Police reveal plan to tackle teen crime in the Western Downs
CHINCHILLA police are confident a teen crime program that was successful in other regional Queensland towns will reduce the rate of youth offending in the Western Downs.
The Chinchilla Youth High Risk Panel will pull repeat offenders aside and tackle the social conditions that influence their behaviour.
Southwest Region Acting Detective Inspector Andy Kennedy said the program would look at housing, drug and alcohol services, education and cultural ties.
It will also include a community advisory panel that will address local concerns.
The Chinchilla police have called on community mentors to show offenders the benefit of a life outside of crime.
"If they show an interest in woodwork say, then we will look for a carpenter or someone that can give them a few hours a week in their workshop," he said
Along with giving teen offenders a path to employment, police hope the mentoring would disrupt peer networks that engaged in crime.
"We want to disengage offenders from the things that lead kids astray," Insp Kennedy said.
"How it operates will be different for every individual, but that is why we need the community on our side."
Insp Kennedy said the panel would take effect in the coming weeks, complimenting but not replacing traditional policing.
Just yesterday his officers executed five search warrants at Chinchilla properties.

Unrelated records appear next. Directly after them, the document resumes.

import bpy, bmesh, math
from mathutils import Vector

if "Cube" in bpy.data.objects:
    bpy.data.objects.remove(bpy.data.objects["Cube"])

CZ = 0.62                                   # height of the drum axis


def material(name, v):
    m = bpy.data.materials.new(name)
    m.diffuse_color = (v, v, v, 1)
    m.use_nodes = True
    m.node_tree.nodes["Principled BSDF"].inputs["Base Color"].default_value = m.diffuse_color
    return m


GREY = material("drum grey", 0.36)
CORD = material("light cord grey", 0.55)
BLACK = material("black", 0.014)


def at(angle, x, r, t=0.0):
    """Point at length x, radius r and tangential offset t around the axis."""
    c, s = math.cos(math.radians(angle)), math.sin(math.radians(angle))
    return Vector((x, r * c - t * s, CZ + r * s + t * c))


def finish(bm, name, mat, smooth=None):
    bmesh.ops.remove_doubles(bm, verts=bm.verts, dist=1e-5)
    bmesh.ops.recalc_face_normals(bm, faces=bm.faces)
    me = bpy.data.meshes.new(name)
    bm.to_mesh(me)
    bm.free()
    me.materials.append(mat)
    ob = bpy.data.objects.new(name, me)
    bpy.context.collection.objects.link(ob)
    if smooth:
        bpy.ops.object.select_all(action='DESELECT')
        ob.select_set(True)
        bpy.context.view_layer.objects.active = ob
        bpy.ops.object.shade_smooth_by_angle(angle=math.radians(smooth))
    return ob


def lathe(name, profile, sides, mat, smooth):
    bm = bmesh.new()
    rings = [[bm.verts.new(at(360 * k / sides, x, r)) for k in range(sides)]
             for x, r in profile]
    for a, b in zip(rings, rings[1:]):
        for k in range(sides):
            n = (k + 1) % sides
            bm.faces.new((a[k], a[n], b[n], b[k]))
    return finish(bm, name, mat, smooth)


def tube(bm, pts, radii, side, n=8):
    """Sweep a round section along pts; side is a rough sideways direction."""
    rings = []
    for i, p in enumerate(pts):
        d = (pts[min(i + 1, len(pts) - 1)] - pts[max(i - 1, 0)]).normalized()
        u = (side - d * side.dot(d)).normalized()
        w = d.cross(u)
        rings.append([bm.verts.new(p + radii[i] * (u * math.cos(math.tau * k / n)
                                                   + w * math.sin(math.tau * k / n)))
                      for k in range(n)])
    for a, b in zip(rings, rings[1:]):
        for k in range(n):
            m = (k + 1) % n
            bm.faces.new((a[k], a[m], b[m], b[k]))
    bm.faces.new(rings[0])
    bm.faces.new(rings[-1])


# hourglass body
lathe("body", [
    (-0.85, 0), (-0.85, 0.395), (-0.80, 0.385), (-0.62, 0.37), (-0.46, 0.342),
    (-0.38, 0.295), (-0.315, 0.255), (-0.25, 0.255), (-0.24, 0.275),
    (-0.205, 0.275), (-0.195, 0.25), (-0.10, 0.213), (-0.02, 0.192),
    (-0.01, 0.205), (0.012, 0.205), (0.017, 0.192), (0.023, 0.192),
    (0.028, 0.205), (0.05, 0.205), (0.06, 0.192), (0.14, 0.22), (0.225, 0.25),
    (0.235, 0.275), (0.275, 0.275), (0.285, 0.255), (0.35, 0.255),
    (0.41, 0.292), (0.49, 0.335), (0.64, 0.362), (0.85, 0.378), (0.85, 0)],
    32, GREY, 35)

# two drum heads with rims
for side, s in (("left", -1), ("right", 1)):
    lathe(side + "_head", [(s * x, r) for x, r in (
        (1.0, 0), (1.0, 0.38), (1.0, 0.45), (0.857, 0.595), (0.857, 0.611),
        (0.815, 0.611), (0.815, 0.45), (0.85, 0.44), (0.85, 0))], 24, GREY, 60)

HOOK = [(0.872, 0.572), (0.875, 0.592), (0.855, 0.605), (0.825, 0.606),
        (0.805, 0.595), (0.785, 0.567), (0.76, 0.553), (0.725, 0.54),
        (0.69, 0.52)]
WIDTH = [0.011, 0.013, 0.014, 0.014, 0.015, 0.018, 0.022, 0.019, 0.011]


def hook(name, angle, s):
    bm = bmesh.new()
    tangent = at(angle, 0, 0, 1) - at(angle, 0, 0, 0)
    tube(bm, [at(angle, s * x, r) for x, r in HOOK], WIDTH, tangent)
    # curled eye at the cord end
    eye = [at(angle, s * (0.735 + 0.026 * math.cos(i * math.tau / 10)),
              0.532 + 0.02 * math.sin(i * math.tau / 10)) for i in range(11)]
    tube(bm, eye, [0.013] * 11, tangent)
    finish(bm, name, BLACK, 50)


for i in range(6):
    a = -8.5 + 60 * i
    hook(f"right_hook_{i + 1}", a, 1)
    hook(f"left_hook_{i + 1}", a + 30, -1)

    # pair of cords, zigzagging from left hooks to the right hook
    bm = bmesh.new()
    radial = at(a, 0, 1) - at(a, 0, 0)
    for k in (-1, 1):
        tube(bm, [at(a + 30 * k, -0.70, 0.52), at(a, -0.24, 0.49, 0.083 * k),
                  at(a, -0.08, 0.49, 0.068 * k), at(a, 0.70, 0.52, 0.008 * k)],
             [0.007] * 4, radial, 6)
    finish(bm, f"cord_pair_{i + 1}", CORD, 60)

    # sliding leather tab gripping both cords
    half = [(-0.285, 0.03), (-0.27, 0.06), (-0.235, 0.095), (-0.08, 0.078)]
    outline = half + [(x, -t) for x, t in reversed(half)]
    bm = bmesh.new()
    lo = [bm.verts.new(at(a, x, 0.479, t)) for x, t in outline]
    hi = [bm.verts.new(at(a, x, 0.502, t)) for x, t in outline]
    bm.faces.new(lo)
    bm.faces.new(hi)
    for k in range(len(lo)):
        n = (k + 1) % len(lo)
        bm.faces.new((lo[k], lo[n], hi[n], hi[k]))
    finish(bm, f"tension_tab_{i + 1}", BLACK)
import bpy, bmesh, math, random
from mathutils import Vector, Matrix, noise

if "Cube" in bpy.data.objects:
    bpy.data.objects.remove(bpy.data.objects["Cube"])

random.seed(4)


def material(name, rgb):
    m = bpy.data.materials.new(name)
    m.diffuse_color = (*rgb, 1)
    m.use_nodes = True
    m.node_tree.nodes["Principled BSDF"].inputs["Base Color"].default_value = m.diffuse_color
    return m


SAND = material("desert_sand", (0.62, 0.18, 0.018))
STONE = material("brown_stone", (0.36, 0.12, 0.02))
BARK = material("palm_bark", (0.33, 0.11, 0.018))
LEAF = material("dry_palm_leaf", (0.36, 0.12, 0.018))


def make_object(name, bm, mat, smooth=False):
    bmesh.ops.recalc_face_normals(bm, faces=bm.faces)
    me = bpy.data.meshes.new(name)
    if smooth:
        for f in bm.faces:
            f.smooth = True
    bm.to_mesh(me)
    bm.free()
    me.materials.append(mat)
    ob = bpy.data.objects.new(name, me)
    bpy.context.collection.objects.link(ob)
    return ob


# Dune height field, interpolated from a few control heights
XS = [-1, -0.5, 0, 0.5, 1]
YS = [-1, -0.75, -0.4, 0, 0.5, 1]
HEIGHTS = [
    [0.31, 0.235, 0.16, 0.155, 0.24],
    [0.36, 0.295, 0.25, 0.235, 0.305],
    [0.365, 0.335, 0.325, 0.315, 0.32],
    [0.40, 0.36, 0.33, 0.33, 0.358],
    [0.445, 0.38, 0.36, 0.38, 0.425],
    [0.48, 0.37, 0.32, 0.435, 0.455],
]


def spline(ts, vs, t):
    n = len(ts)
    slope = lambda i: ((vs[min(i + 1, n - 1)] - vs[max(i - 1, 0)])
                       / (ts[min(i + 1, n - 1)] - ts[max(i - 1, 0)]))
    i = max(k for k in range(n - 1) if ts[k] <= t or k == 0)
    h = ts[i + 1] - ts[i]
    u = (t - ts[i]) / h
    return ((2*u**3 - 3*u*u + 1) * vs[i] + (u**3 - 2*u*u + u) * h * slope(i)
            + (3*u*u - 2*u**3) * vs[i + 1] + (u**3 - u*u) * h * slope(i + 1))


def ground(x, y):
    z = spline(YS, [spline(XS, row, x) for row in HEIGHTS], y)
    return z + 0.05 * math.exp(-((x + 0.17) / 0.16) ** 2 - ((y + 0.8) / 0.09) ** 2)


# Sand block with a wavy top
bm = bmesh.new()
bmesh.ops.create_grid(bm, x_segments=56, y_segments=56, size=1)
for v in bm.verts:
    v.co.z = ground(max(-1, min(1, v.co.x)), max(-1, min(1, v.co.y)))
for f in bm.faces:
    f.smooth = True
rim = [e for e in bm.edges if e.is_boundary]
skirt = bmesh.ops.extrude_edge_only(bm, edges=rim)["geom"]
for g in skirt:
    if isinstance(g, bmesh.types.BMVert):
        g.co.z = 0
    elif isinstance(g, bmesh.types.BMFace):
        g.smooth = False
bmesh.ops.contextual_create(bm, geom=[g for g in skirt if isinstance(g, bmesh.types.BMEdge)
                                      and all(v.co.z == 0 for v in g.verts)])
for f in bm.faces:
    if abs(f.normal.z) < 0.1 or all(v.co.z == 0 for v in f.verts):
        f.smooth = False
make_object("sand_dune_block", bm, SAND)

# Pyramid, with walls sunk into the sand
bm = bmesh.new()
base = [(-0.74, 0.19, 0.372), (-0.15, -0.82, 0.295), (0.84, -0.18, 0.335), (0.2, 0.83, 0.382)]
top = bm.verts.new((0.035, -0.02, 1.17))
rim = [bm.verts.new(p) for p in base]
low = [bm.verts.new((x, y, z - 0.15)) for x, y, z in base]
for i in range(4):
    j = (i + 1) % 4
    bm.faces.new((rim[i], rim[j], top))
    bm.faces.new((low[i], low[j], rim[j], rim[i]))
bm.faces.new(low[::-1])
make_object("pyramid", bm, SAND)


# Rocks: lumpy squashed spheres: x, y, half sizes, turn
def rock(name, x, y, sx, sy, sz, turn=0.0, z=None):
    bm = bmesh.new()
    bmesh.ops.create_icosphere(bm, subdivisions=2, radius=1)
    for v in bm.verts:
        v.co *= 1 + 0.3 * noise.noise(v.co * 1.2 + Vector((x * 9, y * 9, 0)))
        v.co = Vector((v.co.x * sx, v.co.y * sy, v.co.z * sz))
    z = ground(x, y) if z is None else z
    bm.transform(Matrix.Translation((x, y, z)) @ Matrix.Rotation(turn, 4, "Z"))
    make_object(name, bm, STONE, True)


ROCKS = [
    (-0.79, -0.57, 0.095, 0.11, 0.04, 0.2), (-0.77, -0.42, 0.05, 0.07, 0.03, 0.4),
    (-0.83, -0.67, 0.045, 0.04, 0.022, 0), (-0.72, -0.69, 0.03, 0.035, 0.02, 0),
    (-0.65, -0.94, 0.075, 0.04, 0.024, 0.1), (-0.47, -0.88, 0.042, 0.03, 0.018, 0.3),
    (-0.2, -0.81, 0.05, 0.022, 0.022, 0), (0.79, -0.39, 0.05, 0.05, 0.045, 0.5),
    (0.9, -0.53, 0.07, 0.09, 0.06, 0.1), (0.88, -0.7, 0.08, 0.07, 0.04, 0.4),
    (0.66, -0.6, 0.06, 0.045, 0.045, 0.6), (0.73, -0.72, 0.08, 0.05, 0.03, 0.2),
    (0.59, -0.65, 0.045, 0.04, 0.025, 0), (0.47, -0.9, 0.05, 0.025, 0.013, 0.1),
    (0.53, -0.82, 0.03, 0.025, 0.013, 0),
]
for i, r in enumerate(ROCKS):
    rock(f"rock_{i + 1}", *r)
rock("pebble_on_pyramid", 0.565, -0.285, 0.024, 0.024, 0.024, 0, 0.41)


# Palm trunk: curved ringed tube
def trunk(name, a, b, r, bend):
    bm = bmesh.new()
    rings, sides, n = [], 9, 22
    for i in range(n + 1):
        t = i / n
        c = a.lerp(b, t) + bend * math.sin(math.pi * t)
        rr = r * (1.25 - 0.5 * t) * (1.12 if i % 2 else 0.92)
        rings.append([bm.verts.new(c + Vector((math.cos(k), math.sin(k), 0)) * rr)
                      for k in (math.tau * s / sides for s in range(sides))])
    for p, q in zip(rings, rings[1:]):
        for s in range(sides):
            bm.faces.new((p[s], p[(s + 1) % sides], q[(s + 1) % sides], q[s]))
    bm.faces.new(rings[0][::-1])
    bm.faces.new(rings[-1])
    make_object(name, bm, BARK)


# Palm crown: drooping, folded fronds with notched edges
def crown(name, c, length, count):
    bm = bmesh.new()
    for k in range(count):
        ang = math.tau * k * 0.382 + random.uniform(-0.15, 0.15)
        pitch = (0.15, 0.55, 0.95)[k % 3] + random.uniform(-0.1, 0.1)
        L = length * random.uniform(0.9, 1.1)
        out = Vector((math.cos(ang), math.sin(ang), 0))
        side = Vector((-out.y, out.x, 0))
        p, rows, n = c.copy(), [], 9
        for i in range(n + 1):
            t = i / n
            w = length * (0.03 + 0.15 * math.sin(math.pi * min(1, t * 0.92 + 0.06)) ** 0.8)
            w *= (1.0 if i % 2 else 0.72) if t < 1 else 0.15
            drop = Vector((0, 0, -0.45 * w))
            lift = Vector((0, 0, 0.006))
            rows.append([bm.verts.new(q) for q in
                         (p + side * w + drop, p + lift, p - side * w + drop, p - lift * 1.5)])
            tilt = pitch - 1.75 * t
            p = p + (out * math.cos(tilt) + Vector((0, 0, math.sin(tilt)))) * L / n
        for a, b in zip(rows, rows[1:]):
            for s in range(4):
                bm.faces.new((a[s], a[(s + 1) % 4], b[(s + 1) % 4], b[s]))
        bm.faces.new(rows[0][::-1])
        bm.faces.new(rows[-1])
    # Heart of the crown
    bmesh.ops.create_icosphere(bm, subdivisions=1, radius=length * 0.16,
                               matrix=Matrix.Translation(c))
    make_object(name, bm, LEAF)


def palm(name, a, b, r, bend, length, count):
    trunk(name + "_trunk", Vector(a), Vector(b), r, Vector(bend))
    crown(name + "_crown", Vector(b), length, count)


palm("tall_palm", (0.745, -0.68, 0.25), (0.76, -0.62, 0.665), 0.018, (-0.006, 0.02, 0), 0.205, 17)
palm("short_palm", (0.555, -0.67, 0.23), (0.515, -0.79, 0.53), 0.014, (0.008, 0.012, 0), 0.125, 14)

They resulted in four people arrested on 17 charges, most of which were drug related.